Geoff Johns understands how to balance humor, heart and super-hero adventure into his stories, and Aquaman, Vol. 1 is a great example of how Johns succeeds at this balancing act. Undoubtedly, it is Johns' ability to juggle all these parts, while highlighting Aquaman's self awareness--"Hey, you're Aquaman: America's least favorite super-hero"--that makes this an enjoyable book.

Not only does Johns use Aquaman's C-class reputation for humor, but he builds this as a point of contention between Aquam
« previous 1 3 4 5 6 7 8 9 next »
There are no discussion topics on this book yet.
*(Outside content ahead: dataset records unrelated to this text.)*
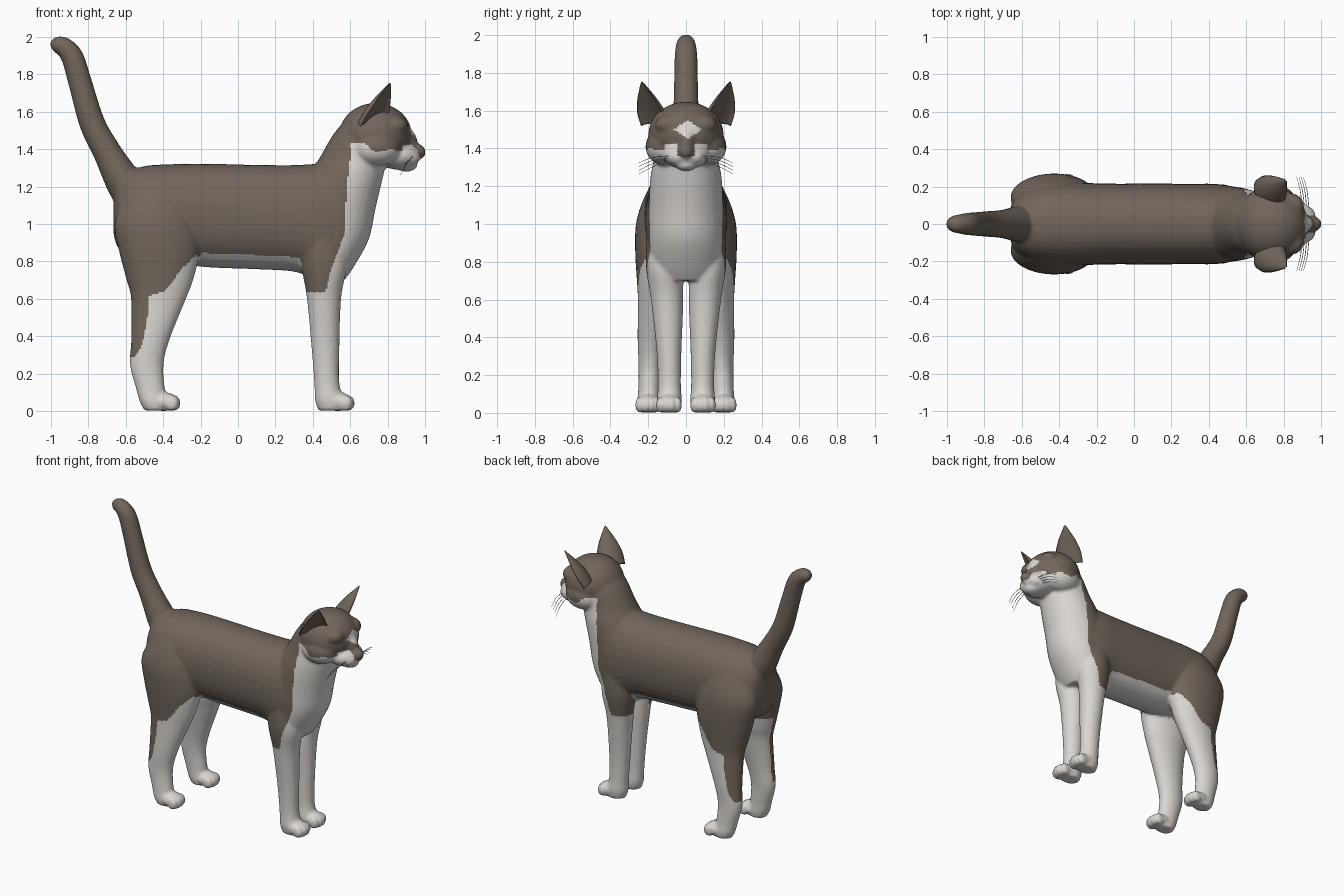
import bpy, bmesh, math
from mathutils import Vector, Matrix

if "Cube" in bpy.data.objects:
    bpy.data.objects.remove(bpy.data.objects["Cube"])

X, Y, Z = Vector((1, 0, 0)), Vector((0, 1, 0)), Vector((0, 0, 1))


def material(name, rgb):
    m = bpy.data.materials.new(name)
    m.diffuse_color = (*rgb, 1)
    m.use_nodes = True
    m.node_tree.nodes["Principled BSDF"].inputs["Base Color"].default_value = m.diffuse_color
    return m


BROWN = material("brown_fur", (0.165, 0.132, 0.106))
WHITE = material("white_fur", (0.70, 0.67, 0.64))


def spline(rows, n=6):
    """Catmull-Rom interpolation of section rows."""
    out = []
    for i in range(len(rows) - 1):
        quad = [rows[max(i - 1, 0)], rows[i], rows[i + 1], rows[min(i + 2, len(rows) - 1)]]
        for k in range(n):
            t = k / n
            out.append([0.5 * (2 * b + (c - a) * t + (2 * a - 5 * b + 4 * c - d) * t * t
                               + (3 * b - a - 3 * c + d) * t ** 3) for a, b, c, d in zip(*quad)])
    return out + [list(rows[-1])]


def skin(bm, rings):
    """Bridge rings of points into a closed tube."""
    vs = [[bm.verts.new(p) for p in r] for r in rings]
    n = len(vs[0])
    for a, b in zip(vs, vs[1:]):
        for i in range(n):
            j = (i + 1) % n
            bm.faces.new((a[i], a[j], b[j], b[i]))
    bm.faces.new(vs[0][::-1])
    bm.faces.new(vs[-1])


def power(v, e):
    return math.copysign(abs(v) ** e, v)


def loft(bm, rows, U, V, e=1.0, n=32):
    """Rows are x, y, z, radius along U, radius along V."""
    rings = []
    for x, y, z, ru, rv in spline(rows):
        c = Vector((x, y, z))
        rings.append([c + U * ru * power(math.cos(a), e) + V * rv * power(math.sin(a), e)
                      for a in (math.tau * i / n for i in range(n))])
    skin(bm, rings)


def blob(bm, c, r):
    bmesh.ops.create_uvsphere(bm, u_segments=24, v_segments=16, radius=1,
                              matrix=Matrix.Translation(c) @ Matrix.Diagonal((*r, 1)))


def finish(bm, name, mats):
    bmesh.ops.recalc_face_normals(bm, faces=bm.faces)
    for f in bm.faces:
        f.smooth = True
    me = bpy.data.meshes.new(name)
    bm.to_mesh(me)
    bm.free()
    for m in mats:
        me.materials.append(m)
    ob = bpy.data.objects.new(name, me)
    bpy.context.collection.objects.link(ob)
    return ob


bm = bmesh.new()

# torso
loft(bm, [(x, 0, z, ry, rz) for x, z, ry, rz in (
    (-.665, 1.03, .07, .09), (-.63, 1.05, .15, .19), (-.52, 1.06, .205, .245),
    (-.35, 1.055, .222, .265), (-.15, 1.045, .216, .277), (.1, 1.037, .216, .279),
    (.3, 1.03, .215, .285), (.45, 1.01, .213, .31), (.58, 1.02, .185, .27),
    (.67, 1.05, .12, .19), (.70, 1.07, .06, .09))], Y, Z, .9)

# chest and neck
loft(bm, [(x, 0, z, rx, ry) for x, z, rx, ry in (
    (.47, .70, .10, .14), (.48, .78, .145, .18), (.50, .92, .20, .20), (.52, 1.08, .215, .20),
    (.575, 1.25, .20, .188), (.62, 1.36, .18, .168), (.67, 1.48, .16, .16), (.70, 1.56, .12, .13))], X, Y)

# legs, paws and toes
FRONT = [(.45, .115, .98, .11, .09), (.46, .115, .78, .12, .097), (.46, .10, .6, .091, .086),
         (.468, .09, .33, .074, .066), (.475, .088, .15, .067, .061), (.49, .088, .06, .078, .066),
         (.50, .088, .002, .07, .055)]
HIND = [(-.43, .12, 1.22, .10, .06), (-.43, .13, 1.12, .18, .10), (-.435, .14, 1.0, .225, .125),
        (-.42, .147, .85, .215, .122), (-.418, .155, .7, .178, .105), (-.425, .165, .6, .147, .09),
        (-.468, .185, .385, .103, .071), (-.488, .19, .25, .09, .061), (-.468, .195, .12, .077, .058),
        (-.45, .198, .05, .075, .061), (-.44, .198, .002, .06, .052)]
for s in (1, -1):
    for rows, px, py in ((FRONT, .535, .09), (HIND, -.395, .20)):
        loft(bm, [(x, s * y, z, rx, ry) for x, y, z, rx, ry in rows], X, Y)
        blob(bm, (px, s * py, .05), (.08, .066, .05))
        for k in (-1.5, -.5, .5, 1.5):
            blob(bm, (px + .058 - .012 * abs(k), s * py + k * .031, .042), (.038, .022, .042))

# tail, rings square to its path
tail = spline([(-.56, 1.14, .10), (-.62, 1.24, .095), (-.70, 1.385, .076), (-.78, 1.54, .069),
               (-.845, 1.76, .063), (-.885, 1.89, .06), (-.93, 1.946, .052), (-.975, 1.96, .042),
               (-1.003, 1.963, .016)])
rings = []
for i, (x, z, r) in enumerate(tail):
    p, q = tail[max(i - 1, 0)], tail[min(i + 1, len(tail) - 1)]
    t = Vector((q[0] - p[0], 0, q[1] - p[1])).normalized()
    v = Vector((-t.z, 0, t.x))
    rings.append([Vector((x, 0, z)) + (Y * math.cos(a) + v * math.sin(a)) * r
                  for a in (math.tau * k / 24 for k in range(24))])
skin(bm, rings)

# head: skull, muzzle, bridge, nose, chin, cheeks, brows, eyelids
blob(bm, (.735, 0, 1.475), (.195, .20, .172))
blob(bm, (.86, 0, 1.365), (.115, .125, .075))
blob(bm, (.885, 0, 1.43), (.075, .055, .09))
blob(bm, (.952, 0, 1.385), (.052, .042, .045))
blob(bm, (.90, 0, 1.315), (.06, .06, .035))
for s in (1, -1):
    blob(bm, (.74, s * .11, 1.41), (.13, .105, .10))
    blob(bm, (.915, s * .045, 1.355), (.055, .052, .045))
    blob(bm, (.84, s * .09, 1.525), (.07, .075, .055))
    blob(bm, (.855, s * .10, 1.462), (.035, .04, .026))

cat = finish(bm, "cat_body", [BROWN, WHITE])

# fuse everything into one soft skin
mod = cat.modifiers.new("fuse", 'REMESH')
mod.mode = 'VOXEL'
mod.voxel_size = .0105
mod.use_smooth_shade = True
mod = cat.modifiers.new("soften", 'SMOOTH')
mod.factor = .5
mod.iterations = 4
bpy.context.view_layer.update()
fused = bpy.data.meshes.new_from_object(cat.evaluated_get(bpy.context.evaluated_depsgraph_get()))
cat.modifiers.clear()
cat.data = fused
fused.materials.clear()
fused.materials.append(BROWN)
fused.materials.append(WHITE)


def lerp(table, t):
    if t <= table[0][0]:
        return table[0][1]
    for (a, u), (b, v) in zip(table, table[1:]):
        if t <= b:
            return u + (v - u) * (t - a) / (b - a)
    return table[-1][1]


CHEST = [(.63, .465), (.76, .50), (.95, .57), (1.19, .58), (1.35, .60), (1.42, .63)]
FLANK = [(-.55, .29), (-.51, .36), (-.485, .5), (-.475, .615), (-.39, .64), (-.30, .76),
         (-.23, .83), (.33, .80)]


def is_white(c, n):
    x, y, z = c
    a = abs(y)
    inward = n.y * y < 0 and abs(n.y) > .3
    if z > 1.2 and x > .6:                                   # face
        if x > .92 and a < .046 and 1.355 < z < 1.45:        # nose
            return False
        if x > .86 and abs(y - .01) / .075 + abs(z - 1.50) / .05 < 1:   # blaze
            return True
        if x > .86 and .03 < a < .115:                       # muzzle
            return z < 1.425
        return z < lerp([(.68, 1.43), (.73, 1.385), (.82, 1.40), (.9, 1.385)], x)
    if x > .34:                                              # chest and front legs
        return z < .635 or x > lerp(CHEST, z) or (z < .8 and (inward or a < .09))
    if z < .85 and n.z < -.6:                                # belly
        return True
    return z < lerp(FLANK, x) or (inward and z < .78)        # flank and hind legs


for p in fused.polygons:
    p.use_smooth = True
    p.material_index = int(is_white(p.center, p.normal))

# ears: curved shells opening forward and outward
for s, side in ((1, "left"), (-1, "right")):
    base, tip = Vector((.695, s * .15, 1.53)), Vector((.812, s * .233, 1.752))
    axis = (tip - base).normalized()
    face = Vector((.78, s * .62, 0))
    face = (face - axis * face.dot(axis)).normalized()
    wide = axis.cross(face)
    rings = []
    for t, w, d in spline([(0, .092, .07), (.3, .088, .066), (.6, .062, .045), (.85, .028, .02),
                           (1, .006, .005)]):
        c = base.lerp(tip, t) + face * d * .4
        rings.append([c + wide * w * math.cos(k) - face * d * (math.sin(k) if math.sin(k) > 0 else -.45 * math.sin(k))
                      for k in (math.tau * i / 32 for i in range(32))])
    bm = bmesh.new()
    skin(bm, rings)
    finish(bm, side + "_ear", [BROWN])

    # whiskers
    bm = bmesh.new()
    for k in range(4):
        x, z = .90 + .012 * k, 1.335 + .008 * k
        loft(bm, [(x, s * .07, z, .002, .002), (x - .01, s * .17, z - .005 - .008 * (3 - k), .002, .002),
                  (x - .03, s * .25, z - .035 - .012 * (3 - k), .001, .001)], X, Z, n=5)
    finish(bm, side + "_whiskers", [WHITE])
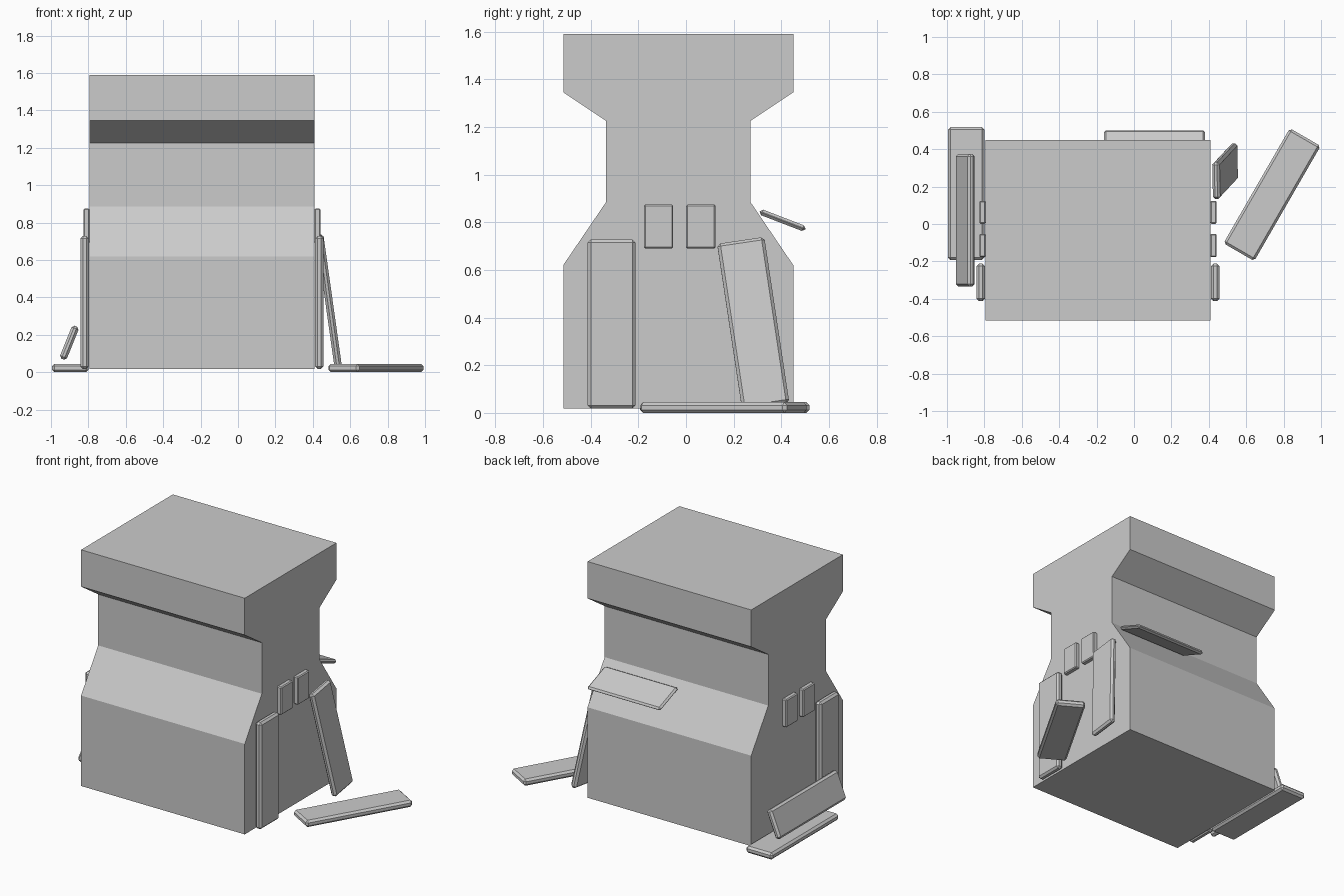
import bpy
import bmesh
from math import radians

if "Cube" in bpy.data.objects:
    bpy.data.objects.remove(bpy.data.objects["Cube"], do_unlink=True)

# Single plain grey material
grey = bpy.data.materials.new("plain_grey")
grey.use_nodes = True
grey.diffuse_color = (0.6, 0.6, 0.6, 1)
grey.node_tree.nodes["Principled BSDF"].inputs["Base Color"].default_value = (0.6, 0.6, 0.6, 1)


def add_object(name, bm):
    bmesh.ops.recalc_face_normals(bm, faces=bm.faces)
    mesh = bpy.data.meshes.new(name)
    bm.to_mesh(mesh)
    bm.free()
    mesh.materials.append(grey)
    obj = bpy.data.objects.new(name, mesh)
    bpy.context.collection.objects.link(obj)
    return obj


def board(name, center, size, rotation=(0, 0, 0), bevel=0.013):
    """Box with chamfered edges, rotated in degrees."""
    bm = bmesh.new()
    bmesh.ops.create_cube(bm, size=1)
    bmesh.ops.scale(bm, vec=size, verts=bm.verts)
    obj = add_object(name, bm)
    obj.location = center
    obj.rotation_euler = [radians(a) for a in rotation]
    mod = obj.modifiers.new("chamfer", 'BEVEL')
    mod.width = bevel
    mod.segments = 1
    return obj


# Main body: waisted side profile, extruded across the width
LEFT, RIGHT, MID_Y = 0.41, -0.795, -0.0325
half = [(0.4825, 0.018), (0.4825, 0.62), (0.3025, 0.885),
        (0.3025, 1.225), (0.4825, 1.345), (0.4825, 1.59)]
profile = half + [(-y, z) for y, z in reversed(half)]
bm = bmesh.new()
face = bm.faces.new([bm.verts.new((RIGHT, MID_Y + y, z)) for y, z in profile])
ext = bmesh.ops.extrude_face_region(bm, geom=[face])
bmesh.ops.translate(bm, vec=(LEFT - RIGHT, 0, 0),
                    verts=[v for v in ext["geom"] if isinstance(v, bmesh.types.BMVert)])
add_object("body", bm)

# Wall boards and small plates on both sides
for side, wall, s in (("left", LEFT, 1), ("right", RIGHT, -1)):
    board(side + "_wall_board", (wall + s * 0.025, -0.3125, 0.373), (0.045, 0.2, 0.71))
    for label, y in (("front", -0.115), ("rear", 0.0625)):
        board(f"{side}_{label}_small_plate", (wall + s * 0.015, y, 0.782),
              (0.034, 0.123, 0.186), bevel=0.006)

# Loose boards on the left
board("left_leaning_board", (0.487, 0.282, 0.375), (0.04, 0.2, 0.71), (8.5, -8, 0))
board("left_fallen_board", (0.738, 0.157, 0.0225), (0.71, 0.19, 0.045), (0, 0, 60))

# Loose boards on the right
board("right_fallen_board", (-0.8975, 0.1625, 0.0225), (0.195, 0.71, 0.045))
board("right_propped_board", (-0.902, 0.02, 0.158), (0.19, 0.71, 0.04), (0, -68, 0))

# Sloping shelf on the back
board("back_shelf", (0.11, 0.405, 0.808), (0.54, 0.205, 0.025), (-21, 0, 0), 0.011)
Be the first to start one »
  • Swamp Thing, Volume 1: Raise Them Bones
  • Birds of Prey, Volume 1: Trouble in Mind
  • Supergirl, Vol. 1: Last Daughter of Krypton
  • Batman and Robin, Volume 2: Pearl
  • I, Vampire, Vol. 1: Tainted Love
  • Superman: Action Comics, Volume 1: Superman and the Men of Steel
  • Green Lantern: New Guardians, Volume 1: The Ring Bearer
  • Nightwing, Volume 1: Traps and Trapezes
  • Animal Man, Volume 1: The Hunt
  • The Flash, Vol. 1: Move Forward
  • Earth 2, Vol. 1: The Gathering
  • Demon Knights, Volume 1: Seven Against the Dark
  • Batwing, Vol. 1: The Lost Kingdom
  • All-Star Western, Volume 1: Guns and Gotham
  • Wonder Woman, Volume 2: Guts
  • Batgirl, Vol. 2: Knightfall Descends
  • Red Hood and the Outlaws, Volume 1: Redemption
  • Batwoman, Vol. 1: Hydrology
Geoff Johns originally hails from Detroit, Michigan. He attended Michigan State University, where he earned a degree in Media Arts and Film. He moved to Los Angeles in the late 1990s in search of work within the film industry. Through perseverance, Geoff ended up as the assistant to Richard Donner, working on Conspiracy Theory and Lethal Weapon 4. During that time, he also began his comics career ...more
More about Geoff Johns

Other books in the series

Aquaman (2011) (8 books)
  • Aquaman, Volume 2: The Others
  • Aquaman, Volume 3: Throne of Atlantis
  • Aquaman, Volume 4: Death of a King
  • Aquaman, Volume 5: Sea of Storms
  • Aquaman, Volume 6: Maelstrom
  • Aquaman, Volume 7: Exiled
  • Aquaman, Volume 8: Out of Darkness